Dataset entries
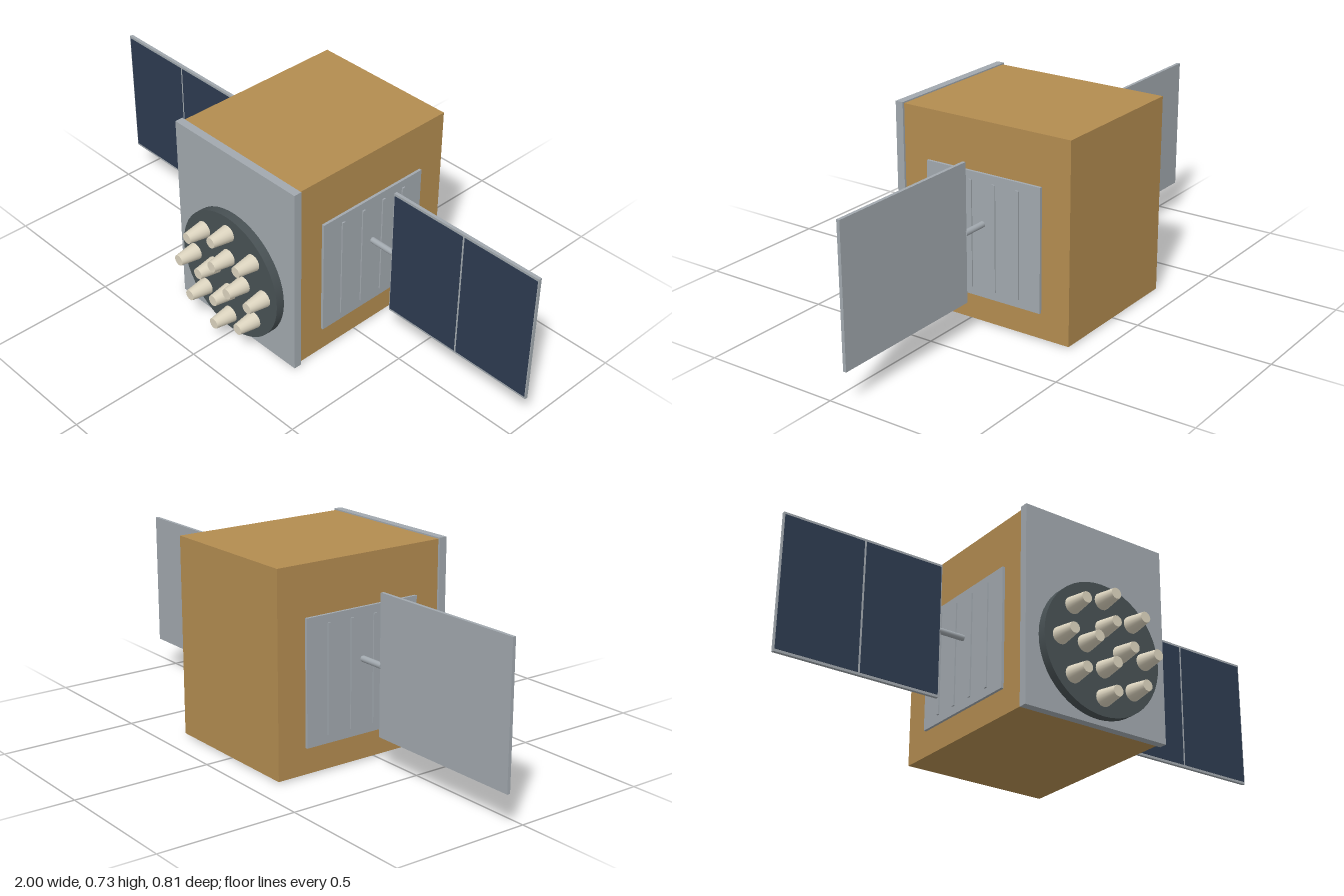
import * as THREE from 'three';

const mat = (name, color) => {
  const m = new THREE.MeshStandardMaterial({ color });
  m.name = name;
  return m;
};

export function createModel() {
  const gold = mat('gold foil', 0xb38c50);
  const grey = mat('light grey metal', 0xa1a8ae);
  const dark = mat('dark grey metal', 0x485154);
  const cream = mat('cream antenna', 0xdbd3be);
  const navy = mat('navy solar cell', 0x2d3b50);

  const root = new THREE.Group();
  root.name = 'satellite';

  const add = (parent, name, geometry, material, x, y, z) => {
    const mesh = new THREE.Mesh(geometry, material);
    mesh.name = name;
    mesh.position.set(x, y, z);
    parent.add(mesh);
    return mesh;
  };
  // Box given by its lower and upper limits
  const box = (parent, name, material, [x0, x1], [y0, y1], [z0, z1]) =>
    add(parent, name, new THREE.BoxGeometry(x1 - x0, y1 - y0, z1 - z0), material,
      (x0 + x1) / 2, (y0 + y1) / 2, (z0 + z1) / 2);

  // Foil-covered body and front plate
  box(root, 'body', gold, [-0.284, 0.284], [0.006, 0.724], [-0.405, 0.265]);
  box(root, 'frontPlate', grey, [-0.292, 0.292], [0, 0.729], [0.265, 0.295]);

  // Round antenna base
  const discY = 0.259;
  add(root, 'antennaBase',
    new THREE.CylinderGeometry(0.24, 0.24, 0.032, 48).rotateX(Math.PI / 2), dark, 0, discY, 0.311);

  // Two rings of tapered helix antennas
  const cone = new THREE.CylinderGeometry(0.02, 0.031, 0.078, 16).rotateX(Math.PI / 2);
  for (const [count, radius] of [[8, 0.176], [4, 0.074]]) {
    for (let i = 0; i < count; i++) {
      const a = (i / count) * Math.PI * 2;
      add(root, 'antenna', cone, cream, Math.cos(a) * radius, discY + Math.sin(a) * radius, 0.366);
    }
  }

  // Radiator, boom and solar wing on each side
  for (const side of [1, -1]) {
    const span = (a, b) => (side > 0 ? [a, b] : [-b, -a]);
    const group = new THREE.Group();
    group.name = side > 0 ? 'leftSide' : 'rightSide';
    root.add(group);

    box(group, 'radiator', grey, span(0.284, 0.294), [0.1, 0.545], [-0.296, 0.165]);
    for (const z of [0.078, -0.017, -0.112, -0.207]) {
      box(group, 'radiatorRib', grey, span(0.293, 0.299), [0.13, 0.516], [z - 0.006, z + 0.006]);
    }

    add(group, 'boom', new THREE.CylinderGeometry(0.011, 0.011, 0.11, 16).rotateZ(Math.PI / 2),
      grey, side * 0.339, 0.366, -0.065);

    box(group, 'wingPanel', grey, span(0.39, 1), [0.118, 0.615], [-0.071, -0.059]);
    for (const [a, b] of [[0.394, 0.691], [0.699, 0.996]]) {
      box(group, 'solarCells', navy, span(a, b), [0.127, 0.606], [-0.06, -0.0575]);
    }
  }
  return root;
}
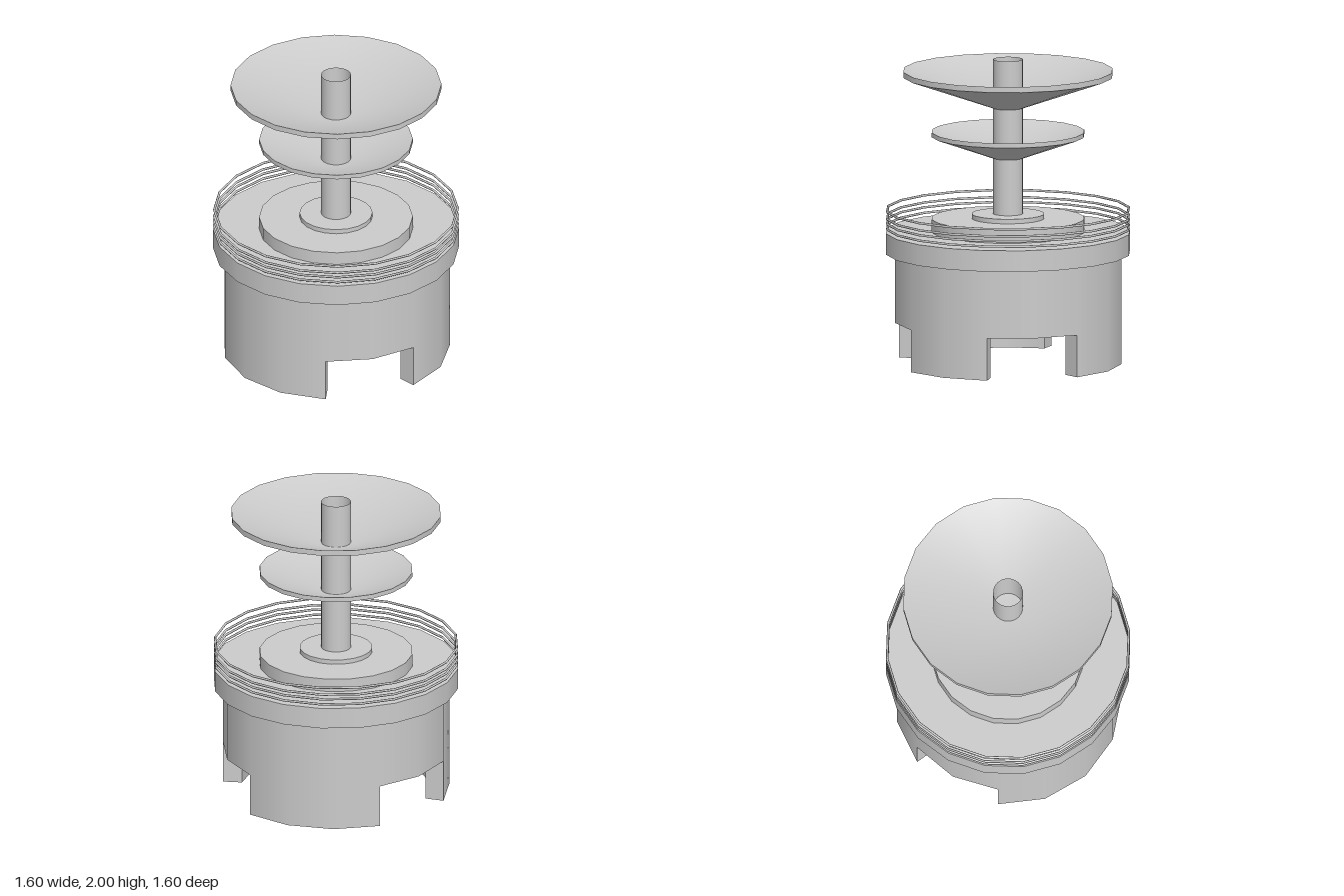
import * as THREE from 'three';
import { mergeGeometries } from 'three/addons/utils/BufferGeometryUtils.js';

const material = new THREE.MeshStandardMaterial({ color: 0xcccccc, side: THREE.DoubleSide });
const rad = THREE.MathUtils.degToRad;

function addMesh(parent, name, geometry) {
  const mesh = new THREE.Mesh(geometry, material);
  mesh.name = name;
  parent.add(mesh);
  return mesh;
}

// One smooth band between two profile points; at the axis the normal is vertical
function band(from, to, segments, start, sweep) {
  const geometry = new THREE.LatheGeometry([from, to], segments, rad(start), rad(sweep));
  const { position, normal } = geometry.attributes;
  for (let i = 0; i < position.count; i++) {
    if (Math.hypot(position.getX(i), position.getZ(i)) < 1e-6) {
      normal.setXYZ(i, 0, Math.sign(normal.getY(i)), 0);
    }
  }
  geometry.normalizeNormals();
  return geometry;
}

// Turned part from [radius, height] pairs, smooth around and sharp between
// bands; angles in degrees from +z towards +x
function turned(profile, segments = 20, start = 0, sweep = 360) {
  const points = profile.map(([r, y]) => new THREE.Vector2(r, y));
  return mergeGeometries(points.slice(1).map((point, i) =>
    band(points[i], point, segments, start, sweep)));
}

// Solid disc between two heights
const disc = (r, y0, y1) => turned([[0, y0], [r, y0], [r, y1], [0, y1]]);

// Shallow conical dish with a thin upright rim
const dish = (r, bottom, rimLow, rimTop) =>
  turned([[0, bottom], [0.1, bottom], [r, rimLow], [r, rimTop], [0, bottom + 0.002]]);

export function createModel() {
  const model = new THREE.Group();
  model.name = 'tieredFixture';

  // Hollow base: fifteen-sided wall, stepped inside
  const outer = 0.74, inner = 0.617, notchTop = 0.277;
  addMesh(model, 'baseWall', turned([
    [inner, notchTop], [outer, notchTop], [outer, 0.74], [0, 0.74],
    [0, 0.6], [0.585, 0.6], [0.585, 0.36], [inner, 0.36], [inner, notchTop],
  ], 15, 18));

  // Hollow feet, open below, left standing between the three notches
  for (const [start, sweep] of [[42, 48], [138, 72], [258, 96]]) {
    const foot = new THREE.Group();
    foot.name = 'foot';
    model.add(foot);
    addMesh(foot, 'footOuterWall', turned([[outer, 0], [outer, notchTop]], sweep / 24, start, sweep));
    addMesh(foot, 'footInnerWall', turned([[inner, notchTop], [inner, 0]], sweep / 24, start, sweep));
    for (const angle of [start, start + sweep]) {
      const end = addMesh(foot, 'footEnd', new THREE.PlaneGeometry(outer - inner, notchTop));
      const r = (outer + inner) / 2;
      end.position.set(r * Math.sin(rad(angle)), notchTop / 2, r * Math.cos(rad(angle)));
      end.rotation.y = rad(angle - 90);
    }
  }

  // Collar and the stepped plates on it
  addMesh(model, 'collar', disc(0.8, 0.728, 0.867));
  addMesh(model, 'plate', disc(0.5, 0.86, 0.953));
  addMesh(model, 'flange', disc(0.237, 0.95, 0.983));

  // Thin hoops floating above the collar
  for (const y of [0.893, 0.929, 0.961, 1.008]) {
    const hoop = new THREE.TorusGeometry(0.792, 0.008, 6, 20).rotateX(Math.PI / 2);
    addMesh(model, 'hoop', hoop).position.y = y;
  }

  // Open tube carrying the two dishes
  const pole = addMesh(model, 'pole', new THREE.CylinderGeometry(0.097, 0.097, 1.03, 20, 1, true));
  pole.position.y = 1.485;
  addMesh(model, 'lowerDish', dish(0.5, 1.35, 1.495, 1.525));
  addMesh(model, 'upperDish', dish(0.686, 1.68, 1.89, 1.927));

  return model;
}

> **Problem description**: If a line in the records above contains the word "points", copy it.

> **Finished exercise**:
// One smooth band between two profile points; at the axis the normal is vertical
  const points = profile.map(([r, y]) => new THREE.Vector2(r, y));
  return mergeGeometries(points.slice(1).map((point, i) =>
    band(points[i], point, segments, start, sweep)));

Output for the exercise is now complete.